Are you among the thousands of Americans actively searching for a new career, but find yourself on the receiving end of countless automated rejections? You spend hours searching for jobs you would love and are qualified for, but can’t seem to get as much as a conversation, let alone an interview, to make your case. If this is you, chances are your resume is to blame.
A recent study shows that hiring managers review resumes for just 7.4 seconds. This small window of time is all you have to capture a hiring manager’s attention. If your resume isn’t landing you interviews, chances are you’re making one or more of these resume mistakes.
Your resume should be short and relevant to the position you are applying for. Finding as many online job openings as possible and mass-sending your resume with hopes of finding a job is time-consuming and often disappointing. Things like unrelated work experiences, inability to connect experiences to the opportunity, or large gaps convey uncertainty. Managers want to hire someone with a clear direction and an indication of longevity.
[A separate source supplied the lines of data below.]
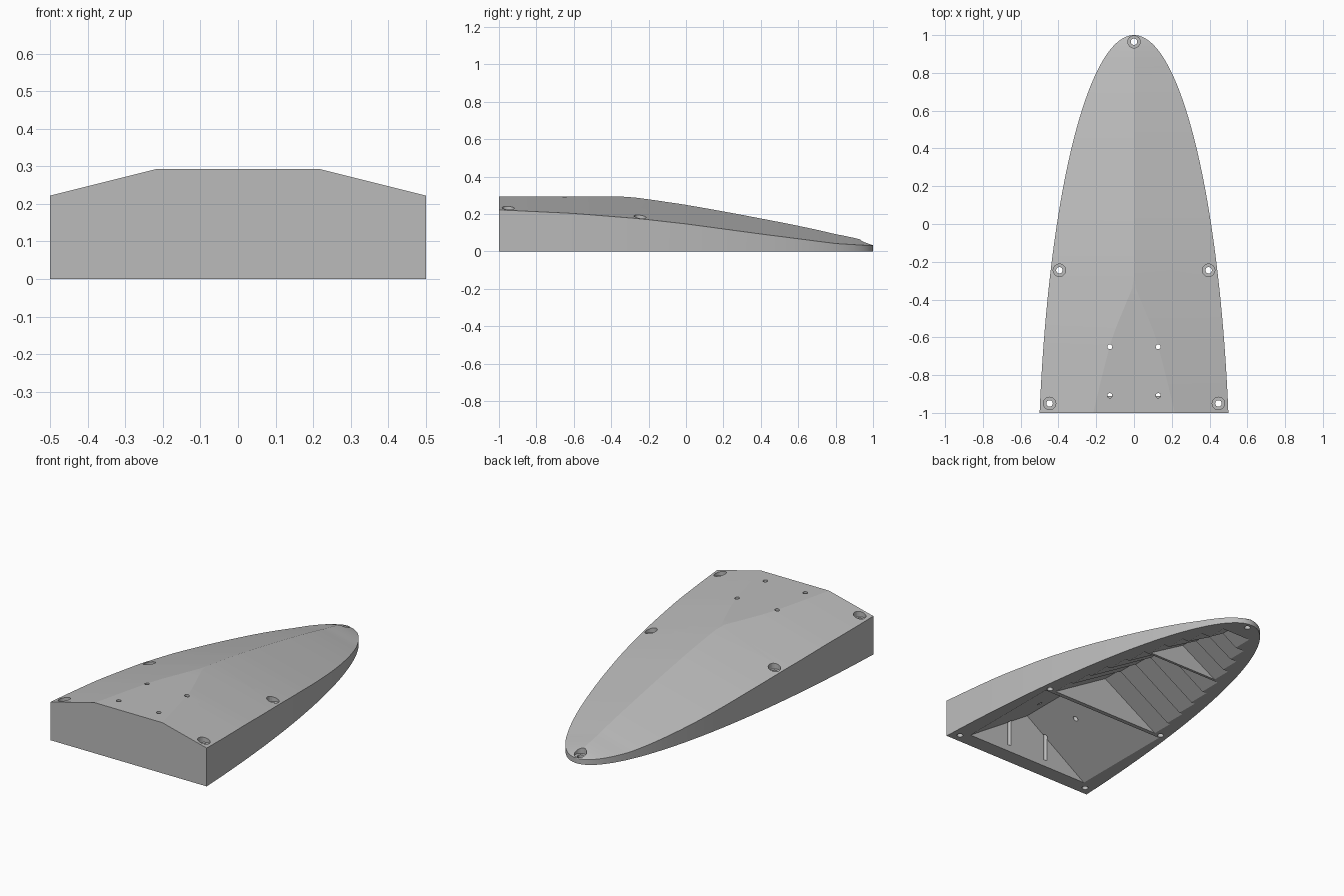
import bpy, bmesh, math

if "Cube" in bpy.data.objects:
    bpy.data.objects.remove(bpy.data.objects["Cube"])

TOP = 0.293      # height of the flat deck
SLOPE = 0.25     # fall of the deck towards the sides
EDGE = [(-1, .222), (-.6, .203), (-.25, .175), (0, .147), (.4, .093), (.8, .042), (1, .03)]


def half_width(y):
    return 0.51 * math.sqrt(max(0, 1 - ((y + 1.5) / 2.5) ** 2))


def edge_height(y):
    for (a, za), (b, zb) in zip(EDGE, EDGE[1:]):
        if y <= b:
            return za + (zb - za) * (y - a) / (b - a)
    return EDGE[-1][1]


def deck_height(x, y):
    return min(TOP, edge_height(y) + SLOPE * (half_width(y) - abs(x)))


def make_object(name, bm):
    bmesh.ops.recalc_face_normals(bm, faces=bm.faces)
    mesh = bpy.data.meshes.new(name)
    bm.to_mesh(mesh)
    bm.free()
    ob = bpy.data.objects.new(name, mesh)
    bpy.context.collection.objects.link(ob)
    return ob


def loft(bm, rings):
    """Skin closed rings of equal length and cap both ends."""
    loops = [[bm.verts.new(p) for p in ring] for ring in rings]
    n = len(loops[0])
    for a, b in zip(loops, loops[1:]):
        for i in range(n):
            j = (i + 1) % n
            bm.faces.new((a[i], a[j], b[j], b[i]))
    bm.faces.new(loops[0])
    bm.faces.new(loops[-1])


# Hull body: sections from the flat end to the rounded nose
def hull_ring(y):
    w, e = half_width(y), edge_height(y)
    c = max(0, w - (TOP - e) / SLOPE)
    z = deck_height(c, y)
    return [(-w, y, 0), (w, y, 0), (w, y, e), (c, y, z), (-c, y, z), (-w, y, e)]


bm = bmesh.new()
start = math.asin(0.2)
steps = 44
ys = [-1.5 + 2.5 * math.sin(start + (math.pi / 2 - start) * i / steps) for i in range(steps)]
loft(bm, [hull_ring(y) for y in ys + [0.9999]])
bmesh.ops.remove_doubles(bm, verts=bm.verts, dist=0.0003)
hull = make_object("hull_body", bm)


def cut(bm):
    cutter = make_object("cutter", bm)
    cutter.hide_render = True
    mod = hull.modifiers.new("cut", "BOOLEAN")
    mod.operation, mod.solver, mod.object = "DIFFERENCE", "EXACT", cutter
    bpy.context.view_layer.update()
    graph = bpy.context.evaluated_depsgraph_get()
    mesh = bpy.data.meshes.new_from_object(hull.evaluated_get(graph))
    hull.modifiers.clear()
    hull.data = mesh
    bpy.data.objects.remove(cutter)


# Underside pockets: gabled hollows that step down towards the nose
def gable(y0, y1, half, apex):
    bm = bmesh.new()
    outline = [(half, -.02), (half, 0), (0, apex), (-half, 0), (-half, -.02)]
    loft(bm, [[(x, y, z) for x, z in outline] for y in (y0, y1)])
    cut(bm)


def stepped_bay(y0, y1, count):
    d = (y1 - y0) / count
    for i in range(count):
        a, b = y0 + i * d, y0 + (i + 1) * d
        half = half_width(b) - 0.07
        gable(a - (0.01 if i else 0), b, half, min(0.6 * half, deck_height(0, b) - 0.02))


gable(-0.91, -0.27, 0.405, 0.272)
stepped_bay(-0.245, 0.40, 5)
stepped_bay(0.415, 0.87, 4)


# Screw holes with counterbores, and small mounting holes
def bore(x, y, radius, z0, z1=0.4):
    bm = bmesh.new()
    angles = [2 * math.pi * i / 24 for i in range(24)]
    loft(bm, [[(x + radius * math.cos(t), y + radius * math.sin(t), z) for t in angles]
              for z in (z0, z1)])
    cut(bm)


for x, y in [(0, .965), (.395, -.245), (-.395, -.245), (.447, -.95), (-.447, -.95)]:
    bore(x, y, 0.033, deck_height(x, y) - 0.025)
    bore(x, y, 0.017, -0.1)
for x in (-.128, .128):
    for y in (-.65, -.908):
        bore(x, y, 0.013, 0.04)

# Grey plastic
grey = bpy.data.materials.new("grey_plastic")
grey.use_nodes = True
colour = (0.5, 0.5, 0.5, 1)
grey.diffuse_color = colour
grey.node_tree.nodes["Principled BSDF"].inputs["Base Color"].default_value = colour
hull.data.materials.clear()
hull.data.materials.append(grey)

bpy.ops.object.select_all(action="DESELECT")
hull.select_set(True)
bpy.context.view_layer.objects.active = hull
bpy.ops.object.shade_smooth_by_angle(angle=math.radians(12))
If your resume doesn’t accomplish this, it will instead raise questions. Questions you will often be unable to address because your resume didn’t warrant an interview. As mentioned, with just 7.4 seconds to create interest and showcase value, you don’t want the hiring managers to waste time trying to understand you and your career path.
If your resume is unprofessional or distracting, you face an uphill battle to move on to an interview. Cramming too much information into a resume is a common mistake, as candidates feel that more information is better. But loads of information is hard to process quickly, and managers will often skim resumes, looking for keywords or skills that indicate value. If the manager is unable to accomplish this because your resume resembles more of an essay than a list of skills and experiences, you distract from the value you provide. This will, unfortunately, make it difficult for a manager to recognize your full potential.
Make sure to only include relevant experiences and skills, with spacing between lines and lots of white space. This allows whoever is reading your resume to pull out key pieces of information immediately. Don’t be afraid of the one-page resume myth. Don’t try to cram everything onto one page. If you have years of relevant experience, skills, and certifications, don’t be afraid to expand your resume on two or even three.
The internet and sites like LinkedIn have made applying for jobs easy. Simply find a job posting online you are interested in and submit a cover letter and resume, right? While online resources have made the application process easier, they’ve done so for everyone. That resume you sent in is now one of the hundreds of virtual documents that may as well be in a virtual pile, with no guarantee of actual human eyes gracing your qualifications.
To fight this, focus on real human connection. This can still be done online by focusing on reaching out to hiring managers directly on LinkedIn. If you focus on building genuine connections with those around you, you drastically increase your chance of receiving new opportunities; opportunities you otherwise wouldn’t have heard of. By building these connections, you’ll stand a better chance of getting your resume in front of the right people.